In 2005, the name Katrina got a new reputation. After ravaging the southern United States, most notably the city of New Orleans, the deadly hurricane bearing that title became the most costly natural disaster in the history of the United States and forever changed a once whimsical name. Prior to being associated with complete destruction and devastation, the name Katrina was actually ranked among the top 300 names for baby girls. By 2007, the name had plummeted to number 600 on the list and, according to the Social Security Administration, as of 2009 it sat at number 815.
Because Katrina is a beautiful name, it’s somewhat disappointing that it will forever be attached to such a horrible disaster. But why Katrina? Why Andrew? Why Rita? How do any of these storms get their names? Do meteorologists sit around thinking of people they’d like to spite? Not really. Believe it or not, there’s actually a very organized system that is followed.
The process of giving names to storms has evolved many times over the course of history. At first, they were named after Catholic saints. Then, during World War II, military meteorologists began assigning female names to the disturbances, and in the 1950s the World Meteorological Organization (WMO) adopted the method for itself. Finally, in 1979, the WMO added male names as well as French and Spanish names to the roster in order to reflect the languages of the nations affected by the storms.
Today, the WMO cycles through 126 names separated into six lists—one list per year for six years— before it starts over. Each of the lists has 21 available names that can be used, and if a single season should see more than that, the remaining storms are named according to the Greek alphabet.
Sound confusing? It is! But that’s why we have meteorologists—and online searches. If you want to know the names on each list and find out whether or not yours will be making headlines in the future, visit the website of the National Hurricane Center at www.nhc.noaa.gov. There you’ll find the up coming names for storms occurring from now through 2017.
While we in the Midwest aren’t always affected by the physical destruction of hurricanes, as one nation, we all feel their impact in an emotional way. And for those whose names have been permanently tied to the natural disasters, we certainly offer our sympathy.
This spring, we at Midwest Storm Restoration encourage you to be safe and keep an eye on the weather.
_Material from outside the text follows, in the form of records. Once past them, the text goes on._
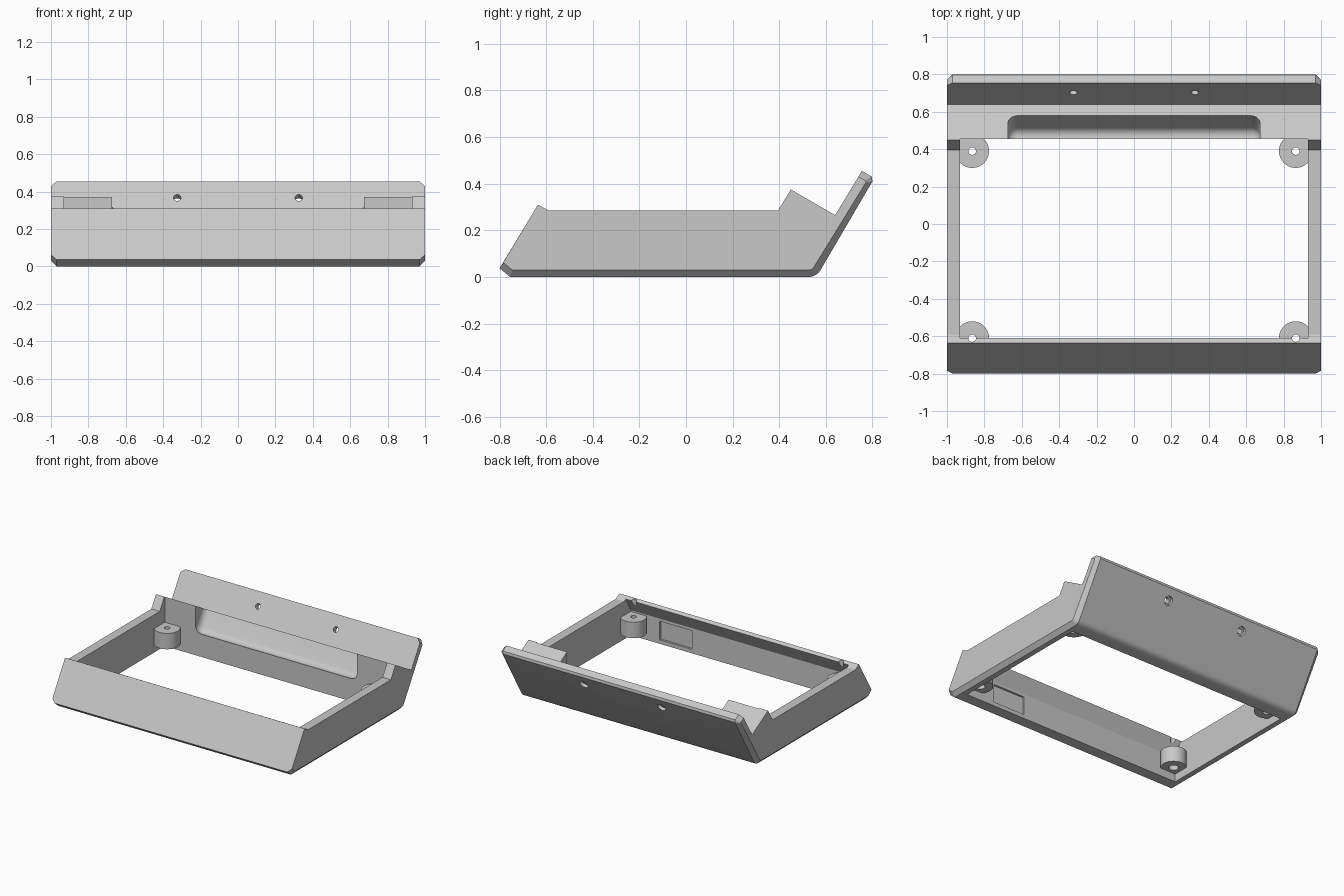
import bpy, bmesh, math
from mathutils import Vector, Matrix

if "Cube" in bpy.data.objects:
    bpy.data.objects.remove(bpy.data.objects["Cube"])

grey = bpy.data.materials.new("light_grey")
grey.diffuse_color = (0.58, 0.58, 0.58, 1)
grey.use_nodes = True
grey.node_tree.nodes["Principled BSDF"].inputs["Base Color"].default_value = grey.diffuse_color


def finish(name, bm):
    bmesh.ops.recalc_face_normals(bm, faces=bm.faces[:])
    if bm.calc_volume(signed=True) < 0:
        bmesh.ops.reverse_faces(bm, faces=bm.faces[:])
    me = bpy.data.meshes.new(name)
    bm.to_mesh(me)
    bm.free()
    ob = bpy.data.objects.new(name, me)
    bpy.context.collection.objects.link(ob)
    me.materials.append(grey)
    return ob


def loft(name, sections):
    """Solid through matching (x, yz points) sections."""
    bm = bmesh.new()
    rings = [[bm.verts.new((x, y, z)) for y, z in pts] for x, pts in sections]
    n = len(rings[0])
    for a, b in zip(rings, rings[1:]):
        for i in range(n):
            j = (i + 1) % n
            bm.faces.new((a[i], a[j], b[j], b[i]))
    bm.faces.new(rings[0][::-1])
    bm.faces.new(rings[-1])
    return finish(name, bm)


def rod(name, start, end, r, segs=40):
    start, end = Vector(start), Vector(end)
    d = end - start
    bm = bmesh.new()
    m = Matrix.Translation((start + end) / 2) @ d.to_track_quat('Z', 'Y').to_matrix().to_4x4()
    bmesh.ops.create_cone(bm, cap_ends=True, segments=segs, radius1=r, radius2=r,
                          depth=d.length, matrix=m)
    return finish(name, bm)


def apply_boolean(target, tool, op):
    bpy.context.view_layer.objects.active = target
    mod = target.modifiers.new("bool", 'BOOLEAN')
    mod.operation, mod.object, mod.solver = op, tool, 'EXACT'
    bpy.ops.object.modifier_apply(modifier=mod.name)
    bpy.data.objects.remove(tool)


# Body: side profile, with the lower and rear outline pulled in at the ends (chamfer)
top = [(0.64, 0.265), (0.45, 0.375), (0.395, 0.285), (-0.59, 0.285), (-0.635, 0.31)]
full = [(-0.80, 0.037), (-0.755, 0), (0.53, 0), (0.545, 0.003), (0.558, 0.009), (0.569, 0.018),
        (0.578, 0.031), (0.80, 0.41), (0.797, 0.43), (0.755, 0.455)]
inset = [(-0.784, 0.062), (-0.746, 0.03), (0.53, 0.03), (0.535, 0.031), (0.541, 0.034),
         (0.546, 0.039), (0.551, 0.046), (0.772, 0.405), (0.768, 0.414), (0.740, 0.430)]
frame = loft("stand_frame", [(-1, inset + top), (-0.97, full + top),
                             (0.97, full + top), (1, inset + top)])

# Large central opening, leaving an overhanging front wall
hole = [(-0.67, -0.1), (-0.67, 0.19), (-0.61, 0.295), (-0.61, 0.6), (0.455, 0.6), (0.455, -0.1)]
apply_boolean(frame, loft("opening", [(-0.93, hole), (0.93, hole)]), 'DIFFERENCE')

# Rounded pocket in the rear block, parallel to the sloping lip
t, n = Vector((0, 0.5, 0.866)), Vector((0, -0.866, 0.5))
corner = Vector((0, 0.492, 0.149))
bm = bmesh.new()
bmesh.ops.create_cube(bm, size=1)
for v in bm.verts:
    c = v.co.copy()
    v.co = corner + Vector((c.x * 1.35, 0, 0)) + n * (c.y + 0.5) * 0.35 + t * (c.z + 0.5) * 0.4
bmesh.ops.recalc_face_normals(bm, faces=bm.faces[:])
bmesh.ops.bevel(bm, geom=bm.edges[:], offset=0.05, segments=6, profile=0.5, affect='EDGES')
apply_boolean(frame, finish("pocket", bm), 'DIFFERENCE')

# Shallow recess inside the front wall
rec = [(-0.685, 0.03), (-0.685, 0.17), (-0.6, 0.17), (-0.6, 0.03)]
apply_boolean(frame, loft("recess", [(0.42, rec), (0.69, rec)]), 'DIFFERENCE')

# Four screw bosses with stepped vertical holes
for x in (-0.865, 0.865):
    for y in (-0.61, 0.39):
        apply_boolean(frame, rod("boss", (x, y, 0.06), (x, y, 0.18), 0.09, 64), 'UNION')
        apply_boolean(frame, rod("drill", (x, y, 0.04), (x, y, 0.5), 0.02), 'DIFFERENCE')
        apply_boolean(frame, rod("bore", (x, y, 0.04), (x, y, 0.11), 0.034), 'DIFFERENCE')

# Two counterbored holes through the rear lip
for x in (-0.325, 0.325):
    p = Vector((x, 0.702, 0.367))
    apply_boolean(frame, rod("drill", p + n * 0.05, p - n * 0.12, 0.02), 'DIFFERENCE')
    apply_boolean(frame, rod("bore", p - n * 0.04, p - n * 0.12, 0.033), 'DIFFERENCE')

bpy.ops.object.select_all(action='DESELECT')
frame.select_set(True)
bpy.context.view_layer.objects.active = frame
bpy.ops.object.shade_smooth_by_angle(angle=math.radians(25))
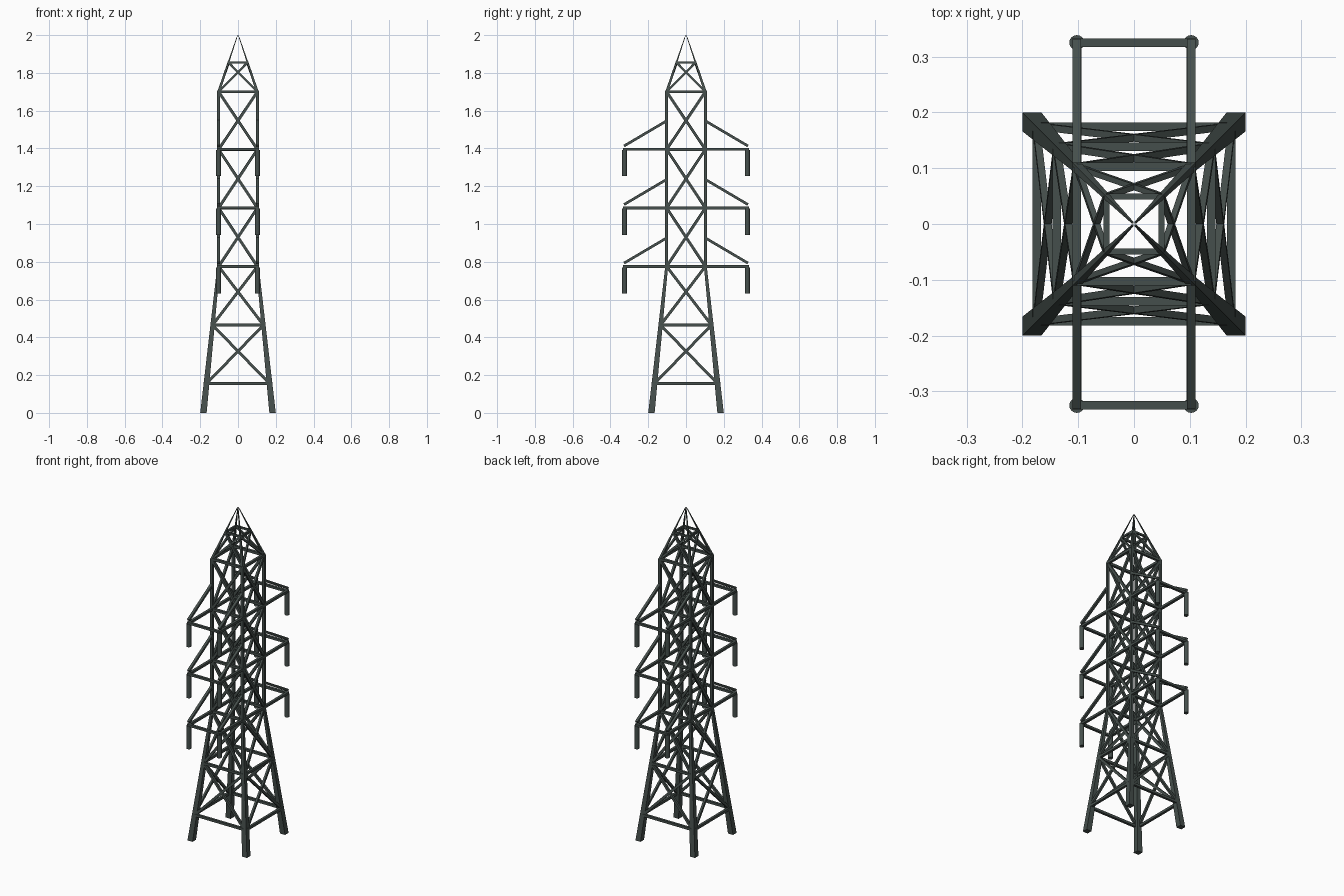
import bpy, bmesh, math
from mathutils import Vector, Matrix

if "Cube" in bpy.data.objects:
    bpy.data.objects.remove(bpy.data.objects["Cube"])

mat = bpy.data.materials.new("dark_steel")
mat.diffuse_color = (0.06, 0.078, 0.072, 1)
mat.use_nodes = True
mat.node_tree.nodes["Principled BSDF"].inputs["Base Color"].default_value = mat.diffuse_color

# leg stations: height, centre offset, half thickness
STATIONS = [(0, 0.183, 0.017), (0.775, 0.1025, 0.0075), (1.70, 0.1025, 0.0075), (2.0, 0.002, 0.0015)]
LEVELS = [0.155, 0.465, 0.775, 1.085, 1.395, 1.70, 1.855]
ARMS = LEVELS[2:5]
W = 0.1025          # half width of the straight shaft
REACH = 0.325       # arm tip distance


def leg_at(z):
    for (z0, c0, h0), (z1, c1, h1) in zip(STATIONS, STATIONS[1:]):
        if z <= z1:
            t = (z - z0) / (z1 - z0)
            return c0 + (c1 - c0) * t, h0 + (h1 - h0) * t


def bar(bm, p, q, normal, w=0.016, d=0.015):
    """Box bar from p to q; d is measured along the normal."""
    p, q = Vector(p), Vector(q)
    x = (q - p).normalized()
    y = x.cross(Vector(normal)).normalized()
    z = x.cross(y)
    m = Matrix((x, y, z)).transposed().to_4x4()
    m.translation = (p + q) / 2
    bmesh.ops.create_cube(bm, size=1, matrix=m @ Matrix.Diagonal(((q - p).length, w, d, 1)))


def finish(bm, name):
    bmesh.ops.recalc_face_normals(bm, faces=bm.faces)
    me = bpy.data.meshes.new(name)
    bm.to_mesh(me)
    bm.free()
    me.materials.append(mat)
    ob = bpy.data.objects.new(name, me)
    bpy.context.collection.objects.link(ob)
    return ob


# corner legs: square section swept through the stations
for i, (sx, sy) in enumerate([(-1, -1), (1, -1), (1, 1), (-1, 1)]):
    bm = bmesh.new()
    rings = [[bm.verts.new((sx * c + a * h, sy * c + b * h, z))
              for a, b in ((-1, -1), (1, -1), (1, 1), (-1, 1))] for z, c, h in STATIONS]
    for r, s in zip(rings, rings[1:]):
        for k in range(4):
            bm.faces.new((r[k], r[(k + 1) % 4], s[(k + 1) % 4], s[k]))
    bm.faces.new(rings[0])
    bm.faces.new(rings[-1])
    finish(bm, f"corner_leg_{i + 1}")

# lattice bracing: one side built, then turned to all four
for i, side in enumerate(("front", "right", "back", "left")):
    bm = bmesh.new()
    pts = []
    for z in LEVELS:
        c, h = leg_at(z)
        thick = 0.011 if z > 1.8 else 0.015
        y = -(c + h - thick / 2)
        pts.append((c, y, z))
        bar(bm, (-c, y, z), (c, y, z), (0, 1, 0), thick, thick)
    for (c0, y0, z0), (c1, y1, z1) in zip(pts, pts[1:]):
        w = 0.012 if z1 > 1.8 else 0.015
        for s in (-1, 1):
            bar(bm, (-s * c0, y0, z0), (s * c1, y1, z1), (0, 1, 0), w, w * 0.85)
    bm.transform(Matrix.Rotation(i * math.pi / 2, 4, 'Z'))
    finish(bm, f"lattice_{side}")

# cross arms with hanging insulators, front and back
for n, z in enumerate(ARMS, 1):
    for s, side in ((-1, "front"), (1, "back")):
        arm, ins = bmesh.new(), bmesh.new()
        for x in (-W, W):
            bar(arm, (x, s * W, z), (x, s * (REACH + 0.008), z), (1, 0, 0), 0.014, 0.016)
            bar(arm, (x, s * W, z + 0.151), (x, s * (REACH + 0.003), z + 0.018), (1, 0, 0), 0.014, 0.0155)
            bmesh.ops.create_cone(ins, cap_ends=True, segments=16, radius1=0.0135, radius2=0.0135,
                                  depth=0.138, matrix=Matrix.Translation((x, s * REACH, z - 0.073)))
        bar(arm, (-W, s * REACH, z), (W, s * REACH, z), (0, 0, 1), 0.0155, 0.0135)
        finish(arm, f"cross_arm_{side}_{n}")
        ob = finish(ins, f"insulators_{side}_{n}")
        bpy.ops.object.select_all(action='DESELECT')
        ob.select_set(True)
        bpy.context.view_layer.objects.active = ob
        bpy.ops.object.shade_smooth_by_angle()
Should a disaster of any name strike your home, know that we’ll be here to help you pick up the pieces and put your property—and your life—back in place.Tweet